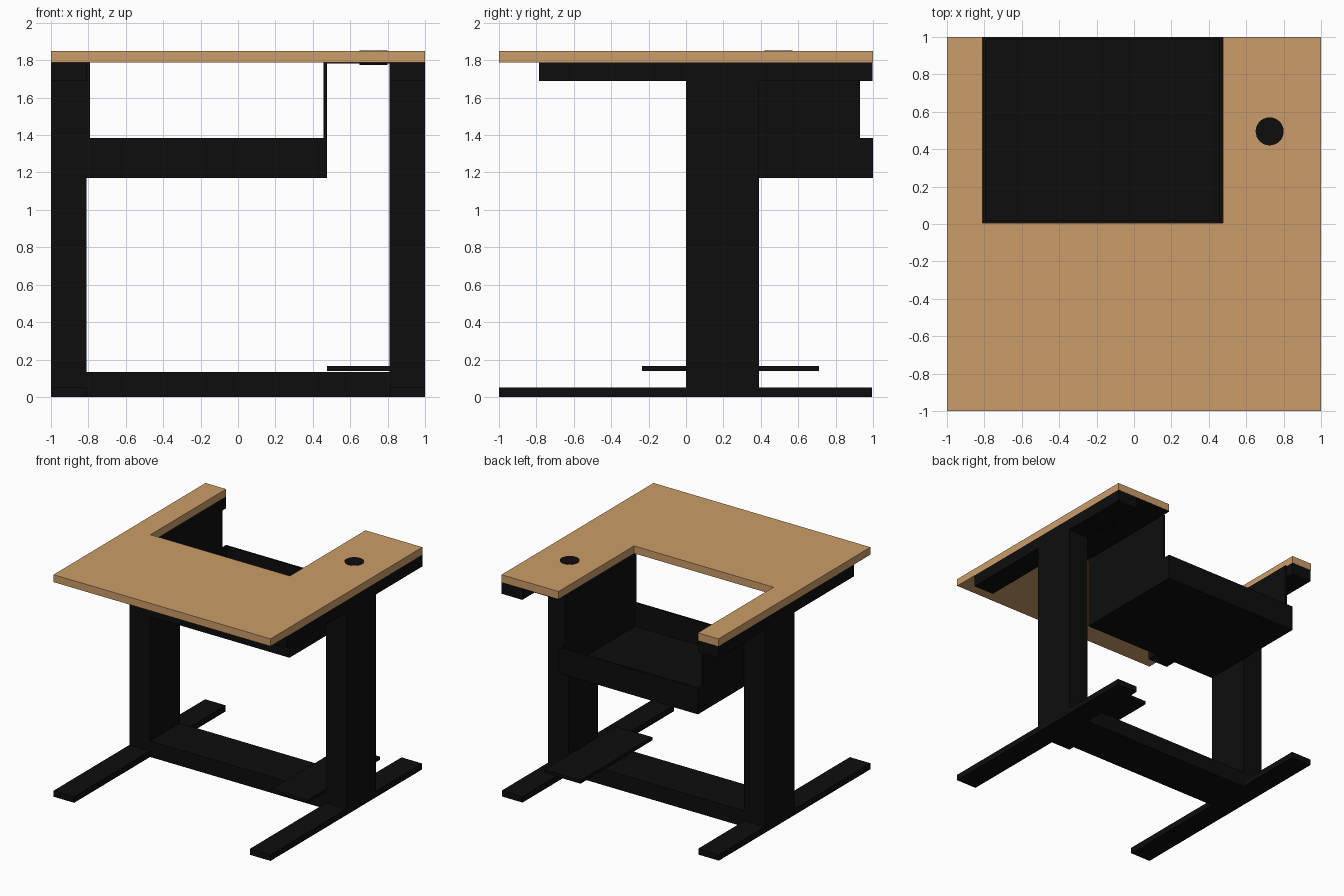
import bpy, bmesh, math

if "Cube" in bpy.data.objects:
    bpy.data.objects.remove(bpy.data.objects["Cube"])


def material(name, color):
    m = bpy.data.materials.new(name)
    m.diffuse_color = (*color, 1)
    m.use_nodes = True
    m.node_tree.nodes["Principled BSDF"].inputs["Base Color"].default_value = m.diffuse_color
    return m


WOOD = material("tan_wood", (0.60, 0.335, 0.138))
BLACK = material("black_metal", (0.004, 0.004, 0.004))


def finish(name, bm, mat):
    bmesh.ops.recalc_face_normals(bm, faces=bm.faces)
    me = bpy.data.meshes.new(name)
    bm.to_mesh(me)
    bm.free()
    me.materials.append(mat)
    ob = bpy.data.objects.new(name, me)
    bpy.context.collection.objects.link(ob)
    return ob


def prism(name, points, z0, z1, mat):
    """Extrude a flat outline from z0 to z1."""
    bm = bmesh.new()
    face = bm.faces.new([bm.verts.new((x, y, z0)) for x, y in points])
    ext = bmesh.ops.extrude_face_region(bm, geom=[face])
    top = [g for g in ext["geom"] if isinstance(g, bmesh.types.BMVert)]
    bmesh.ops.translate(bm, verts=top, vec=(0, 0, z1 - z0))
    return finish(name, bm, mat)


def box(name, x0, x1, y0, y1, z0, z1, mat=BLACK):
    return prism(name, [(x0, y0), (x1, y0), (x1, y1), (x0, y1)], z0, z1, mat)


# Desk top with a rectangular notch at the back
NL, NR = -0.81, 0.475
prism("desk_top", [(-1, -1), (1, -1), (1, 1), (NR, 1), (NR, 0.005),
                   (NL, 0.005), (NL, 1), (-1, 1)], 1.788, 1.85, WOOD)

# Round cable cover in the right arm and thin plate below it
circle = [(0.725 + 0.075 * math.cos(i * math.tau / 32),
           0.495 + 0.075 * math.sin(i * math.tau / 32)) for i in range(32)]
prism("cable_cover", circle, 1.775, 1.852, BLACK)
box("arm_underplate", NR, 0.81, 0, 0.998, 1.781, 1.788)

# Legs: column, floor foot and top support on each side
for side, x0, x1 in (("left", -1, -0.81), ("right", 0.81, 1)):
    box(side + "_column", x0, x1, 0, 0.39, 0.05, 1.69)
    box(side + "_foot", x0, x1, -1, 0.995, 0, 0.05)
    box(side + "_top_support", x0, x1, -0.785, 0.998, 1.69, 1.788)

# Floor crossbar and pedal plate
box("crossbar", -0.81, 0.81, 0, 0.39, 0, 0.133)
box("pedal_plate", NR, 0.81, -0.235, 0.71, 0.138, 0.165)

# Hanging open tray: floor, low walls and tall side panels
T = 0.018
box("tray_floor", NL, NR, 0, 1, 1.17, 1.19)
box("tray_front_wall", NL + T, NR - T, 0, T, 1.19, 1.385)
box("tray_back_wall", NL + T, NR - T, 1 - T, 1, 1.19, 1.385)
for side, x0 in (("left", NL), ("right", NR - T)):
    box(side + "_tray_wall", x0, x0 + T, 0, 1, 1.19, 1.385)
    box(side + "_hanger_panel", x0, x0 + T, 0, 0.93, 1.385, 1.787)
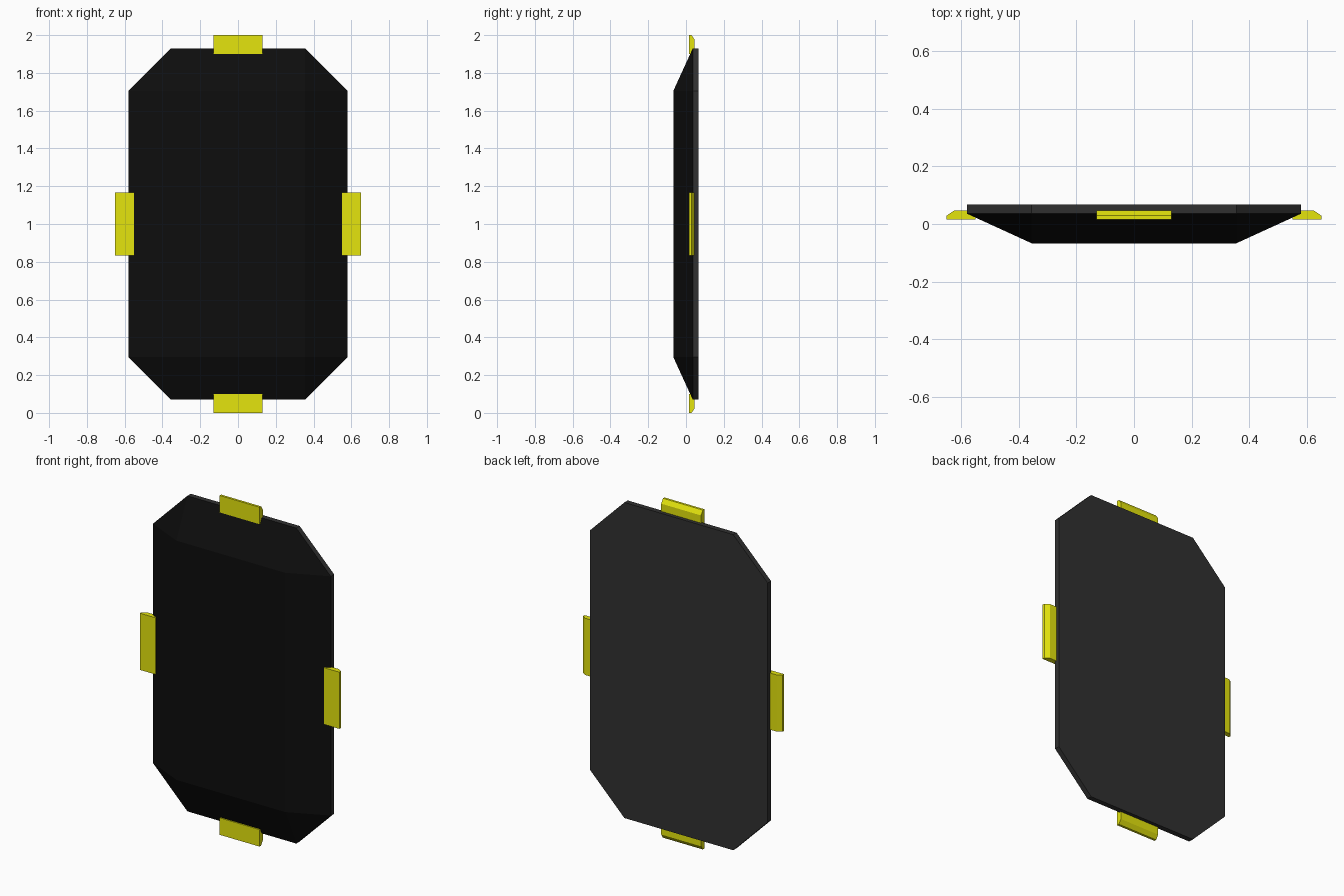
import bpy
import bmesh
from math import pi
from mathutils import Matrix, Vector

if "Cube" in bpy.data.objects:
    bpy.data.objects.remove(bpy.data.objects["Cube"])

HX, CX = 0.58, 0.355        # half width: full outline / front panel
HZ, CZ = 0.93, 0.705        # half height: full outline / front panel
Y_FRONT, Y_RIM, Y_BACK = -0.067, 0.036, 0.067


def material(name, rgb):
    m = bpy.data.materials.new(name)
    m.diffuse_color = (*rgb, 1)
    m.use_nodes = True
    m.node_tree.nodes["Principled BSDF"].inputs["Base Color"].default_value = m.diffuse_color
    return m


def make_object(name, bm, mat):
    bmesh.ops.recalc_face_normals(bm, faces=bm.faces[:])
    mesh = bpy.data.meshes.new(name)
    bm.to_mesh(mesh)
    bm.free()
    mesh.materials.append(mat)
    ob = bpy.data.objects.new(name, mesh)
    bpy.context.collection.objects.link(ob)
    return ob


black = material("black", (0.004, 0.004, 0.004))
grey = material("dark_grey", (0.03, 0.03, 0.03))
yellow = material("yellow", (0.78, 0.78, 0.004))

# Octagonal outline in x, z
outline = [(HX, -CZ), (HX, CZ), (CX, HZ), (-CX, HZ),
           (-HX, CZ), (-HX, -CZ), (-CX, -HZ), (CX, -HZ)]

# Body: raised front panel, sloping facets, grey rim and back
bm = bmesh.new()
rim = [bm.verts.new((x, Y_RIM, z + 1)) for x, z in outline]
back = [bm.verts.new((x, Y_BACK, z + 1)) for x, z in outline]
panel = [bm.verts.new((x, Y_FRONT, z + 1))
         for x, z in [(CX, -CZ), (CX, CZ), (-CX, CZ), (-CX, -CZ)]]
bm.faces.new(panel)
for i in range(4):
    a, b, c = rim[2 * i], rim[2 * i + 1], rim[(2 * i + 2) % 8]
    p, q = panel[i], panel[(i + 1) % 4]
    bm.faces.new((a, b, q, p))     # sloping side
    bm.faces.new((b, c, q))        # corner facet
rear = [bm.faces.new(back)]
for i in range(8):
    j = (i + 1) % 8
    rear.append(bm.faces.new((rim[i], rim[j], back[j], back[i])))
for f in rear:
    f.material_index = 1
body = make_object("body", bm, black)
body.data.materials.append(grey)


# Tabs: a chamfered profile extruded along its length, turned around the centre
def tab(name, reach, half_len, angle):
    profile = [(reach - 0.10, 0.015), (reach, 0.015), (reach, 0.029),
               (reach - 0.025, 0.046), (reach - 0.10, 0.046)]
    bm = bmesh.new()
    face = bm.faces.new([bm.verts.new((x, y, -half_len)) for x, y in profile])
    ext = bmesh.ops.extrude_face_region(bm, geom=[face])
    top = [v for v in ext["geom"] if isinstance(v, bmesh.types.BMVert)]
    bmesh.ops.translate(bm, verts=top, vec=(0, 0, 2 * half_len))
    turn = Matrix.Translation(Vector((0, 0, 1))) @ Matrix.Rotation(angle, 4, 'Y')
    bm.transform(turn)
    return make_object(name, bm, yellow)


tab("right_tab", 0.65, 0.167, 0)
tab("bottom_tab", 1.0, 0.13, pi / 2)
for name, reach, half_len, angle in [("left_tab", 0.65, 0.167, pi),
                                     ("top_tab", 1.0, 0.13, -pi / 2)]:
    tab(name, reach, half_len, angle)
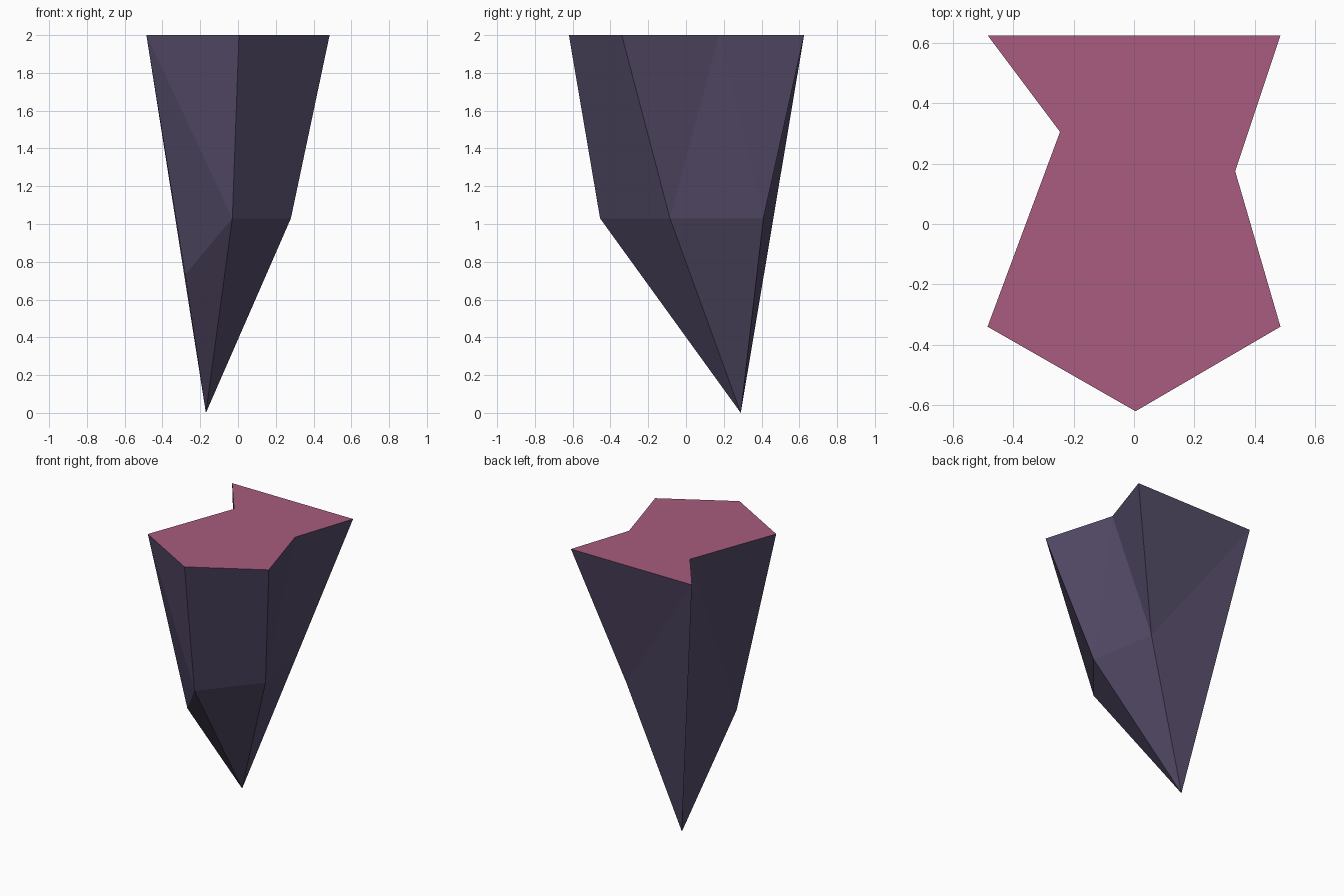
import bpy, bmesh

if "Cube" in bpy.data.objects:
    bpy.data.objects.remove(bpy.data.objects["Cube"])


def material(name, rgb):
    m = bpy.data.materials.new(name)
    m.diffuse_color = (*rgb, 1)
    m.use_nodes = True
    m.node_tree.nodes["Principled BSDF"].inputs["Base Color"].default_value = m.diffuse_color
    return m


stone = material("dark purple stone", (0.091, 0.071, 0.141))
top_colour = material("dusty pink", (0.392, 0.107, 0.209))

# Key points: flat top outline, the belly corners half way down, and the tip
points = {
    "back_left": (-0.485, 0.625, 2), "back_right": (0.485, 0.625, 2),
    "notch_right": (0.335, 0.175, 2), "right": (0.485, -0.34, 2),
    "front": (0.005, -0.62, 2), "left": (-0.485, -0.34, 2),
    "notch_left": (-0.245, 0.305, 2),
    "mid_front": (-0.03, -0.455, 1.03), "mid_right": (0.28, -0.085, 1.03),
    "mid_back": (0.192, 0.41, 1.03), "mid_left": (-0.28, -0.18, 0.73),
    "tip": (-0.17, 0.29, 0),
}
bm = bmesh.new()
v = {name: bm.verts.new(co) for name, co in points.items()}


def face(names):
    return bm.faces.new([v[n] for n in names.split()])


# Flat top
face("back_left notch_left left front right notch_right back_right")

# Facets of the shard, going round from the front right
for names in (
    "right front mid_front mid_right",
    "mid_right mid_front tip",
    "front left mid_front",
    "left mid_left mid_front",
    "mid_front mid_left tip",
    "left notch_left mid_left",
    "notch_left tip mid_left",
    "notch_left back_left tip",
    "back_left back_right mid_back",
    "back_left mid_back tip",
    "back_right notch_right mid_back",
    "notch_right mid_right mid_back",
    "notch_right right mid_right",
    "mid_back mid_right tip",
):
    face(names)

bmesh.ops.recalc_face_normals(bm, faces=bm.faces)
# Pink on the upward face, dark stone elsewhere
for f in bm.faces:
    f.material_index = 1 if f.normal.z > 0.9 else 0

mesh = bpy.data.meshes.new("rock_shard")
bm.to_mesh(mesh)
bm.free()
mesh.materials.append(stone)
mesh.materials.append(top_colour)
bpy.context.collection.objects.link(bpy.data.objects.new("rock_shard", mesh))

────

## What the exercise asks
Give the count of lines in the listing where the word "materials" occurs, with no further words.

## Result of this exercise
8